- I haven’t smoked all the vitolas in the line, but during the 2022 Tobacco Plus Expo, some members of the La Galera sales team both suggested that the Churchill vitola is the highlight of the line.
- The other La Galera release from the 2021 PCA Convention & Trade Show, the La Galera 85th Anniversary, just began arriving at stores in mid-January. It’s a release that features two different blends, one by Jochy Blanco, and one by his son, José Manuel Blanco.
- I generally don’t find cigars with Cameroon wrappers to be blended to have a lot of strength and the La Galera Imperial Jade Robusto is no exception. It has plenty of flavors but not much nicotine strength.
- The cigars for this review were purchased by halfwheel.
- Final smoking time was one hour and 50 minutes on average.
- Site sponsor STOGIES World Class Cigars carries the La Galera Imperial Jade Robusto.
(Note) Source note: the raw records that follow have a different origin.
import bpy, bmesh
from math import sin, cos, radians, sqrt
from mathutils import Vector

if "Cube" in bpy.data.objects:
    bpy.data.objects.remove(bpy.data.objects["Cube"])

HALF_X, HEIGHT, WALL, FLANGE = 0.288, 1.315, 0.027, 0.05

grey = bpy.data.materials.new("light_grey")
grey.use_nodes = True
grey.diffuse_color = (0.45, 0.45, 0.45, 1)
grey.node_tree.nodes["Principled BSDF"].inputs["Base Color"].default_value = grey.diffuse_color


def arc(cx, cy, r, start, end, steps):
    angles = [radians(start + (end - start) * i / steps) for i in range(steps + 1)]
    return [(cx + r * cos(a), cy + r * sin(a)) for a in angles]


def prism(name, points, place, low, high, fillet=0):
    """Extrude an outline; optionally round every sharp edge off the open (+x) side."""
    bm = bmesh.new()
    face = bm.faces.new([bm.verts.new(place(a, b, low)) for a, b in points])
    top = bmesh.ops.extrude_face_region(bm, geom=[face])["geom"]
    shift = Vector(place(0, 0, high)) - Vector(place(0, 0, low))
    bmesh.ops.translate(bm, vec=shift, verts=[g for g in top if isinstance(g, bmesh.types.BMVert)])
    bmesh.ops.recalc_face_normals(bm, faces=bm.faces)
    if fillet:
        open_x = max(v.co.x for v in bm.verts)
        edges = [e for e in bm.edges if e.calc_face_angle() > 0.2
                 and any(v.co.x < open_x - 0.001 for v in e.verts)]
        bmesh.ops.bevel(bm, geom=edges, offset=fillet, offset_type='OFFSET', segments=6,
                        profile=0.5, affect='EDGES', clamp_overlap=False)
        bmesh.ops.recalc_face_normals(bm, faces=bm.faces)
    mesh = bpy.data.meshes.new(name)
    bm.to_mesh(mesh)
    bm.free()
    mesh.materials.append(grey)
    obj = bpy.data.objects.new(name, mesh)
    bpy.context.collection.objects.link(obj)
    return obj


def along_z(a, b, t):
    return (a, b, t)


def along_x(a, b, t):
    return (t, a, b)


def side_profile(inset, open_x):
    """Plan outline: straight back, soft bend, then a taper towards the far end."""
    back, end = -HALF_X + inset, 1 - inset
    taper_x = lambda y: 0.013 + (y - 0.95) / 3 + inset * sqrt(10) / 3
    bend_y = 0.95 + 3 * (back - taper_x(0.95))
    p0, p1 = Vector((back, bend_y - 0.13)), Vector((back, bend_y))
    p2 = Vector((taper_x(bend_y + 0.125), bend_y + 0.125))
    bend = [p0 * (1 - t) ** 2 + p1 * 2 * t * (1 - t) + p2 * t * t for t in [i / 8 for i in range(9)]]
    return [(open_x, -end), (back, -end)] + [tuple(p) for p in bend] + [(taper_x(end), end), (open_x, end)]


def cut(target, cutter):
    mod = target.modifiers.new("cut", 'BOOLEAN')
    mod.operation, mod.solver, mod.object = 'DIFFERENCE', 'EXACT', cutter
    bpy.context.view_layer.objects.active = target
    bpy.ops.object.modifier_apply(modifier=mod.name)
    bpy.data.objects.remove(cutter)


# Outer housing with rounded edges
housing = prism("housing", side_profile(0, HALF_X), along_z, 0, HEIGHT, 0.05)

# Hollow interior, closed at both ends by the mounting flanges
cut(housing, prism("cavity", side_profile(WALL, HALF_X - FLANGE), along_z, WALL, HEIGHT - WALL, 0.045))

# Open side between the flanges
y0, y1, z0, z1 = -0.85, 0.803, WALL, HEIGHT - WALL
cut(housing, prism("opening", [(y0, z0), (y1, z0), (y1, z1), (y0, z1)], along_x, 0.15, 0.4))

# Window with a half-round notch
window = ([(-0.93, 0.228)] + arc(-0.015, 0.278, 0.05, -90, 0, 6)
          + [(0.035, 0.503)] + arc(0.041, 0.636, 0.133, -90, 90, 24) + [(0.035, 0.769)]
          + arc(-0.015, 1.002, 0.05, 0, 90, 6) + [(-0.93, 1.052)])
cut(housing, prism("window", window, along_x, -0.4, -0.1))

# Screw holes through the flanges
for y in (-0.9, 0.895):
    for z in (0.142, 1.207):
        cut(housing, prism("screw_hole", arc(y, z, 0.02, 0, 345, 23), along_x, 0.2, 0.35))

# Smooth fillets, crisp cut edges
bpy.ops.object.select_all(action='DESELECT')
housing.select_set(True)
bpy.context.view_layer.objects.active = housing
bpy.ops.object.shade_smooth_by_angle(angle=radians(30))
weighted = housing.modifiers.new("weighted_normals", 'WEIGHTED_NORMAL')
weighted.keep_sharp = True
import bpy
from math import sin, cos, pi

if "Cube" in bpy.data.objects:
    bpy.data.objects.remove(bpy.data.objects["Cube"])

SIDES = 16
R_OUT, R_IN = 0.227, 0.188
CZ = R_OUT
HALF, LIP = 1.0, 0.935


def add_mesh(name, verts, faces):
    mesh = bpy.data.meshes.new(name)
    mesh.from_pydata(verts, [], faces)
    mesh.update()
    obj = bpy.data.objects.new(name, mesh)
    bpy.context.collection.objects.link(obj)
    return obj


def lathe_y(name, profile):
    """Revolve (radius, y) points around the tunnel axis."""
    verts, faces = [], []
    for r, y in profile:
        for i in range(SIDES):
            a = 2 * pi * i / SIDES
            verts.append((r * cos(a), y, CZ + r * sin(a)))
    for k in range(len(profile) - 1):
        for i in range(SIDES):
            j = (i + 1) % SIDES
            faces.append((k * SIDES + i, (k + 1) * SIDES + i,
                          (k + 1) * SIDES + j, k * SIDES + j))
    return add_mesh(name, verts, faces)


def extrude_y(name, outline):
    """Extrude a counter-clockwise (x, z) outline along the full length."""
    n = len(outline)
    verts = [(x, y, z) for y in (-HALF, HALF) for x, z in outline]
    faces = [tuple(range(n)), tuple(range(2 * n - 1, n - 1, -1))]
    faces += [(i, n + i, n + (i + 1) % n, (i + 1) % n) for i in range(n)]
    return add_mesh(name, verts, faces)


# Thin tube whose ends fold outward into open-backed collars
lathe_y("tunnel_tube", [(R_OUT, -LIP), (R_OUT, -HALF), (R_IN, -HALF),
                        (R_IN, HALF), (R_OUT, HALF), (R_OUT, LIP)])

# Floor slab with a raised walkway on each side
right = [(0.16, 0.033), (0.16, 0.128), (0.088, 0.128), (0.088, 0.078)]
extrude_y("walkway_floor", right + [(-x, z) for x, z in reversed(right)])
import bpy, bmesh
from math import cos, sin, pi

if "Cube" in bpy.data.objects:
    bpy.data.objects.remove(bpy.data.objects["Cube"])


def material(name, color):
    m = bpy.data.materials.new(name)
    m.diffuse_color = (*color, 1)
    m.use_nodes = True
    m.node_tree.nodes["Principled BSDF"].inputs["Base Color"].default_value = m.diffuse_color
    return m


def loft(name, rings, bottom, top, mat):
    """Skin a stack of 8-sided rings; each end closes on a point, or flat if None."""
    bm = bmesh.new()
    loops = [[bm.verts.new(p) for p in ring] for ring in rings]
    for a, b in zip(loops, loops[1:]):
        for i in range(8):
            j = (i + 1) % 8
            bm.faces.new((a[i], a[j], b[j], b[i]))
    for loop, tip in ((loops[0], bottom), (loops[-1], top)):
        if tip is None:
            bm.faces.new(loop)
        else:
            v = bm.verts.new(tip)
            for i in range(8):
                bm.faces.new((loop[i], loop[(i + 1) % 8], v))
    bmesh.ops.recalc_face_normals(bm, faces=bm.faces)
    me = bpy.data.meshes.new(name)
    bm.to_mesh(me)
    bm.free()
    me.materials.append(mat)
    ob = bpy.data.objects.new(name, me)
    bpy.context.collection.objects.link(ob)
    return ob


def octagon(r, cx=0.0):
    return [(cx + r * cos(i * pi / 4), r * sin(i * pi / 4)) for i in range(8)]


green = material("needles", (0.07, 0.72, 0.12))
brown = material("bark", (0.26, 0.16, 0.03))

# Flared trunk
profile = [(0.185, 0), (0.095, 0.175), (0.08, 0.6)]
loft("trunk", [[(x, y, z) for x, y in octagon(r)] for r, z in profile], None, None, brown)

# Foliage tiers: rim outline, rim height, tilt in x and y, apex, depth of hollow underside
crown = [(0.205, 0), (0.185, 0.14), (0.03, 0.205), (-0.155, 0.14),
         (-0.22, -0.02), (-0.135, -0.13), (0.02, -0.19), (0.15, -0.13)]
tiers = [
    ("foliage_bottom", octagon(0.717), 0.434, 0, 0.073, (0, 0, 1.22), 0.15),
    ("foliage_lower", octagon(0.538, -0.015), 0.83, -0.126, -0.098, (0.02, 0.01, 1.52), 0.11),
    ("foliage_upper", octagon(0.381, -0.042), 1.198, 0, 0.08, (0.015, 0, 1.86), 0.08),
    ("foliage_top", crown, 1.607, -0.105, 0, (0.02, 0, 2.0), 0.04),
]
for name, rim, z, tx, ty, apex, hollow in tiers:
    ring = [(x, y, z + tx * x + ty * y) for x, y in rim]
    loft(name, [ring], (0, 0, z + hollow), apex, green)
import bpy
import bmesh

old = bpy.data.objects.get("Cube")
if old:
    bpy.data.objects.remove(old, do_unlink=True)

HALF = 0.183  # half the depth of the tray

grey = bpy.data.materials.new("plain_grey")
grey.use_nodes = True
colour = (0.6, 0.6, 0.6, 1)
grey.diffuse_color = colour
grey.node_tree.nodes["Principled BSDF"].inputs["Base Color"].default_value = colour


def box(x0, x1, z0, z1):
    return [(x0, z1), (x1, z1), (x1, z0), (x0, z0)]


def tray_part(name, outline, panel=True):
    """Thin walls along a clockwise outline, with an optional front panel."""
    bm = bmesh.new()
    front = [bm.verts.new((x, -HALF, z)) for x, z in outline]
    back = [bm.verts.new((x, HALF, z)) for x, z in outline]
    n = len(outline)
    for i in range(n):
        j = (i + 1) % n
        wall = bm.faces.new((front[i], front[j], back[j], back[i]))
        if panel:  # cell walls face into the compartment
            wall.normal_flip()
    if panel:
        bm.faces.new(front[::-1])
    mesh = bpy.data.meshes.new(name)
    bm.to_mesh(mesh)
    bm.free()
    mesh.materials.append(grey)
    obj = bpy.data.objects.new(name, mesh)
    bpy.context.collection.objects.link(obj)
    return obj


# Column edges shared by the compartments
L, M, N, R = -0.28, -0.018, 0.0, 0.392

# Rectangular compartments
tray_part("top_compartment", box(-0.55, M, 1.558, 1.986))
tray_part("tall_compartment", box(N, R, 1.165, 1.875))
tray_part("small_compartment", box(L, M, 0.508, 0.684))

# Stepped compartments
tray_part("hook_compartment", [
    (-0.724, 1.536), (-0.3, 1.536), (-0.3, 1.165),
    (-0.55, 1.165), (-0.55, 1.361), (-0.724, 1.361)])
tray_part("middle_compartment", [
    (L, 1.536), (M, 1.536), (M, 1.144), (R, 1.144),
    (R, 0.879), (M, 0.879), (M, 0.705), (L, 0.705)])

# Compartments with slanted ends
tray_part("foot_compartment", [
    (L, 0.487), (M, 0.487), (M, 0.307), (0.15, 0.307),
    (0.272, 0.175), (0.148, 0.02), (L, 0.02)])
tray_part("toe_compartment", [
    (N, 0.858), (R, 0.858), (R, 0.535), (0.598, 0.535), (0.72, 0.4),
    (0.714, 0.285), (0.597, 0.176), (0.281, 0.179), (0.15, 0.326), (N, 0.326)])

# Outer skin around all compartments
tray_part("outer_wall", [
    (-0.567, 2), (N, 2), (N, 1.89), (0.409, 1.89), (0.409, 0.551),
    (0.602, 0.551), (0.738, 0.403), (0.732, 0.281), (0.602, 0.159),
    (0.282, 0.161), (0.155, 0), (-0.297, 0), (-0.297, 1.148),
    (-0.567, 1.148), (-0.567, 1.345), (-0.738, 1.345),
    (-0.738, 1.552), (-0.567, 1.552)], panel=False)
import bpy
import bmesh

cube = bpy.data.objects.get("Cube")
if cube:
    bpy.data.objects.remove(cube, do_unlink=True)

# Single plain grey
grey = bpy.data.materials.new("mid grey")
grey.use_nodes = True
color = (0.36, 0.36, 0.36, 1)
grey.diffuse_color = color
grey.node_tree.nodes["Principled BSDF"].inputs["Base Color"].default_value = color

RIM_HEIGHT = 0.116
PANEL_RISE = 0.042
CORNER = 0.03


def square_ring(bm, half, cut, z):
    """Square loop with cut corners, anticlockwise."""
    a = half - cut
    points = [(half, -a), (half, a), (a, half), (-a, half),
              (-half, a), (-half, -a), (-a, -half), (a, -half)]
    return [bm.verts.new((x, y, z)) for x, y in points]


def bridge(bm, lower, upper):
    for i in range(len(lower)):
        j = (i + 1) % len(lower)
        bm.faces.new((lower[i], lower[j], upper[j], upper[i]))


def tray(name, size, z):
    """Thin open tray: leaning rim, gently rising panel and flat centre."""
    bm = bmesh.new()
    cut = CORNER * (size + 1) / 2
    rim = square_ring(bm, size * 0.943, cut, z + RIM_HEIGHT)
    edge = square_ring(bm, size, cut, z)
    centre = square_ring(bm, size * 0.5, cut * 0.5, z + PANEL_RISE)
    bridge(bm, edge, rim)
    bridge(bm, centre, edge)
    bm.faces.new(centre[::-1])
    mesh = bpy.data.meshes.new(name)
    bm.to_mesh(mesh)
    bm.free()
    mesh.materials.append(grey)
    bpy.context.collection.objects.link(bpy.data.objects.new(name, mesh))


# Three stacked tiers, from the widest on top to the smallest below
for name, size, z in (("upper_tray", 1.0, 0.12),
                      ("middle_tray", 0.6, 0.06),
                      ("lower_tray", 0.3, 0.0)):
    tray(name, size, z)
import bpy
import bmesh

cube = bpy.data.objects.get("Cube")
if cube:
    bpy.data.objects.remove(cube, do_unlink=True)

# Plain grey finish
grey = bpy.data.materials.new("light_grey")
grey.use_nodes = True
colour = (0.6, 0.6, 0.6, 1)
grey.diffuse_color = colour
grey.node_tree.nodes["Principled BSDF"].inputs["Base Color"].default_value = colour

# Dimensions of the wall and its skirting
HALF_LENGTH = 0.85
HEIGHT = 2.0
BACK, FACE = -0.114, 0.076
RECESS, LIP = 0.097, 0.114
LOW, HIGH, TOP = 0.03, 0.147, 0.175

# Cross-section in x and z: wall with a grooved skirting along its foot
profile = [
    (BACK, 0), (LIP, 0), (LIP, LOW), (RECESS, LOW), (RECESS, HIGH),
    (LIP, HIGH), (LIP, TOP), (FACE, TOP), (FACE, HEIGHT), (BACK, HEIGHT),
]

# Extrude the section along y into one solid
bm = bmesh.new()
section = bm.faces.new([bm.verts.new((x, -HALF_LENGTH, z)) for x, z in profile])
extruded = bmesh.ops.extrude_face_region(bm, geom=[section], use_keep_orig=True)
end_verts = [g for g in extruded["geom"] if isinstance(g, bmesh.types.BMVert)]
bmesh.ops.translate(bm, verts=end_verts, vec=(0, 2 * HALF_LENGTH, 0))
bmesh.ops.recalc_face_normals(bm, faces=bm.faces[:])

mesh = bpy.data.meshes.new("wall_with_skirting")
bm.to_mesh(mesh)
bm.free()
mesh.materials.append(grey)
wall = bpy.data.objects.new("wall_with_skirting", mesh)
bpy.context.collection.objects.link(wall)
The La Galera Imperial Jade Robusto is an impressive cigar at the moment, but as I noted throughout the review, it still feels like it has a lot more to give. The red chili pepper is one of the main things that stands out from this cigar, and even though it’s not an inherently peppery cigar, that aspect is a good indication that the Cameroon wrapper is contributing to the profile. Yet the full complement of flavors—particularly sweetness—really seemed to be struggling to shine through. I’m also inclined to think that while the Dominican binder and filler are doing a good job contributing a creamy and earthy base profile, they too have more to add to the blend. Beyond the flavor, the construction on all three cigars was nearly flawless, though I wouldn’t have minded a slightly more open draw to help mitigate the feeling that the flavors were still quite compact. If this cigar can open up its flavor profile a bit more, this cigar could become really good. For now, I'm happy to enjoy it as is while waiting to see how things progress.